With more crowdfunding platforms coming about, there now exists a need for the financing method to be regulated by the government. In 2019, to promote national economic development, the Securities and Exchange Commission (SEC) approved the rules and regulations concerning crowdfunding. Click here to browse the actual SEC Memorandum. They understand that with the recent financial innovations, start-ups and small and medium-sized enterprises will gain greater access to funding. Moreover, this will also provide more investment options for the public.
Who are the parties involved?
This financing option generally involves three parties:
- Entrepreneur or project initiator: The project initiator is the one with the venture idea. This entity is also the one seeking to raise funds.
- Supporters: The supporters or what others term as the backers are those who want to support the entrepreneur’s business idea through pledging or investing of their own assets.
- Crowdfunding platform: The platform is the moderating organization that links the project initiator with the supporters. They provide an avenue for the entrepreneur to post about their venture and for supporters to view all available options.
Crowdfunding Guide – What are the different forms of crowdfunding?
According to the SEC Memorandum, there are four types of crowdfunding available in the Philippines. These types are applicable to international crowdfunding platforms as well.
- Investment-based crowdfunding: With equity-based crowdfunding, the contributors become part-owners of the venture. In other words, they receive a stake in the company for the investment they make and generally receive a share of the profits in the form of dividends or distribution.
- Loan-based crowdfunding: With loan-based crowdfunding, contributors lend money to individuals or companies and the latter is obligated to repay the loan at pre-determined time intervals with the corresponding interest rate due.
- Donation-based crowdfunding: With donation-based crowdfunding, there is no financial return to the contributors. You can think of this as a form where individuals pool their resources to support initiatives with a cause. For example, fundraising activities for the charity, for disaster relief operations, or even to support a child’s education or medical bills.
- Reward-based crowdfunding: With reward-based crowdfunding, contributors give money in return for a “reward” which is usually a product or a service that the company is offering.

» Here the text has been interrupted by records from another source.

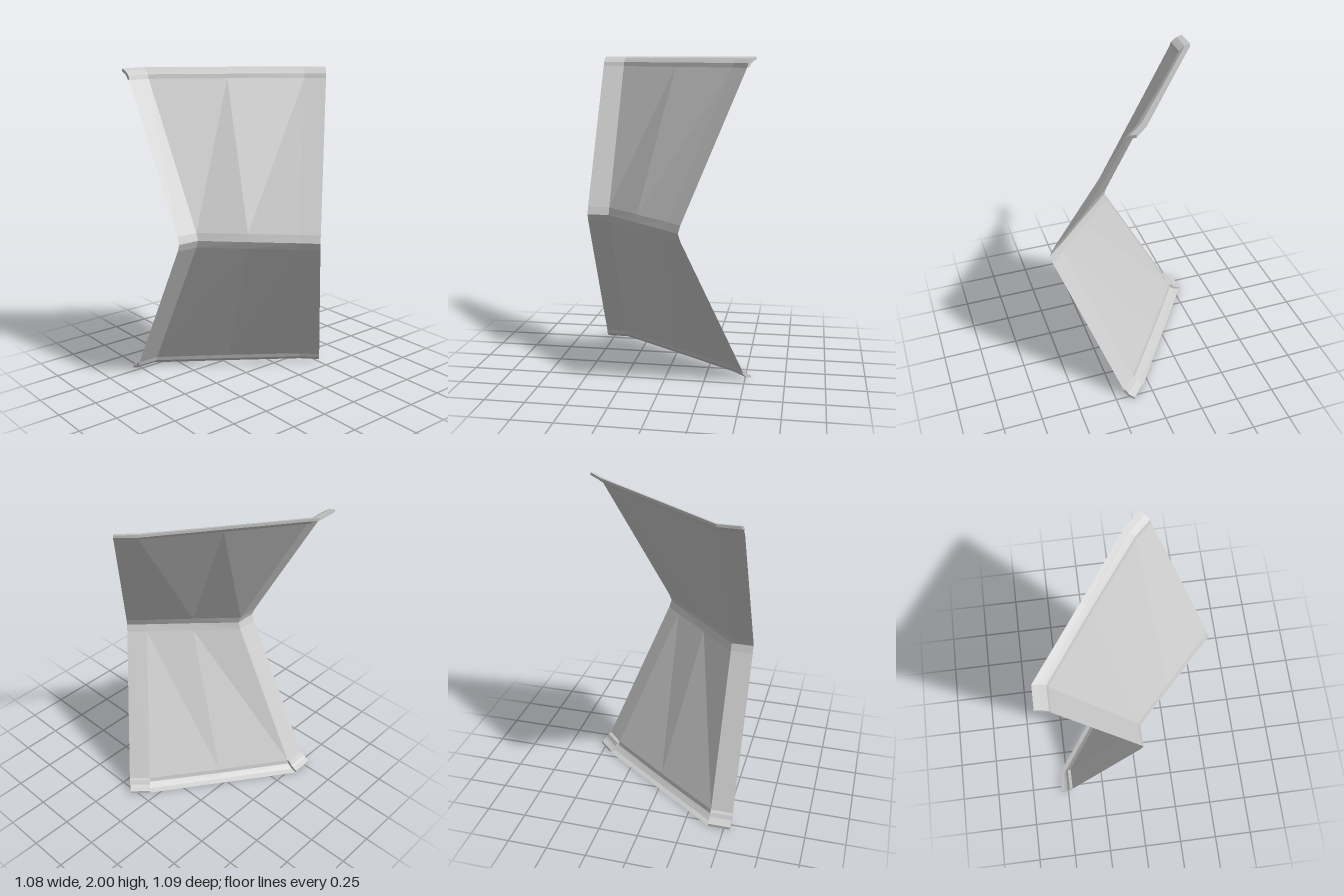
import * as THREE from 'three';

// Plan paths [x, z]: wall at mid height, wall at its ends, outer edge of the trim
const MID = [[-0.54, 0.03], [-0.4, 0.03], [-0.18, 0.245], [0.04, 0.455], [0.13, 0.547]];
const END = [[-0.54, -0.465], [-0.4, -0.465], [0, -0.185], [0.39, 0.1], [0.485, 0.197]];
const OUT = [[-0.54, -0.547], [-0.4, -0.547], [0.02, -0.25], [0.44, 0.045], [0.535, 0.137]];

// Trim section [share of the way from END to OUT, y], front and back faces
const FRONT = [[0, 1.935], [0.1, 1.962], [0.3, 1.975], [0.55, 1.99], [1, 2]];
const BACK = [[0, 1.935], [0.25, 1.94], [0.45, 1.962], [0.65, 1.972], [1, 1.983]];

const material = new THREE.MeshStandardMaterial({
  color: 0xcccccc, flatShading: true, side: THREE.DoubleSide,
});

const row = (a, b, t, y) => a.map(([x, z], i) => [
  x + (b[i][0] - x) * t, y, z + (b[i][1] - z) * t,
]);

// Surface through equal-length rows of points
function sheet(name, rows) {
  const n = rows[0].length;
  const index = [];
  for (let r = 0; r < rows.length - 1; r++) {
    for (let c = 0; c < n - 1; c++) {
      const a = r * n + c, b = a + 1, d = a + n, e = d + 1;
      index.push(a, b, e, a, e, d);
    }
  }
  const geometry = new THREE.BufferGeometry();
  geometry.setAttribute('position', new THREE.Float32BufferAttribute(rows.flat(2), 3));
  geometry.setIndex(index);
  geometry.computeVertexNormals();
  const mesh = new THREE.Mesh(geometry, material);
  mesh.name = name;
  return mesh;
}

// Solid trim moulding along path columns from..to; top or bottom edge
function trim(name, from, to, bottom) {
  const group = new THREE.Group();
  group.name = name;
  const rows = (section) => section.map(([t, y]) =>
    row(END, OUT, t, bottom ? 2 - y : y).slice(from, to + 1));
  const front = rows(FRONT), back = rows(BACK);
  const loop = [...front, ...[...back].reverse()];
  group.add(sheet('trimFaces', bottom ? [...loop].reverse() : loop));
  for (const c of [0, to - from]) {
    const caps = [front.map((r) => r[c]), back.map((r) => r[c])];
    group.add(sheet('trimEndCap', (c === 0) !== bottom ? caps.reverse() : caps));
  }
  return group;
}

export function createModel() {
  const model = new THREE.Group();
  model.name = 'bentWallPanel';

  // Bent wall with a softened fold at mid height
  const levels = [[1, 0.065], [0.035, 0.953], [0, 1], [0.035, 1.047], [1, 1.935]];
  model.add(sheet('wall', levels.map(([t, y]) => row(MID, END, t, y))));

  // Full trim on top, end blocks and a thin cove on the bottom
  model.add(trim('topTrim', 0, 4, false));
  model.add(trim('bottomTrimRight', 0, 1, true));
  model.add(trim('bottomTrimLeft', 3, 4, true));
  const cove = FRONT.map(([t, y]) => row(END, OUT, t, 2 - y).slice(1, 4)).reverse();
  model.add(sheet('bottomCove', cove));
  return model;
}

With all that laid out, you are now in a better position to assess whether crowdfunding is for you and if so, which type of crowdfunding matches your preference. Learn more about the different crowdfunding platforms available here.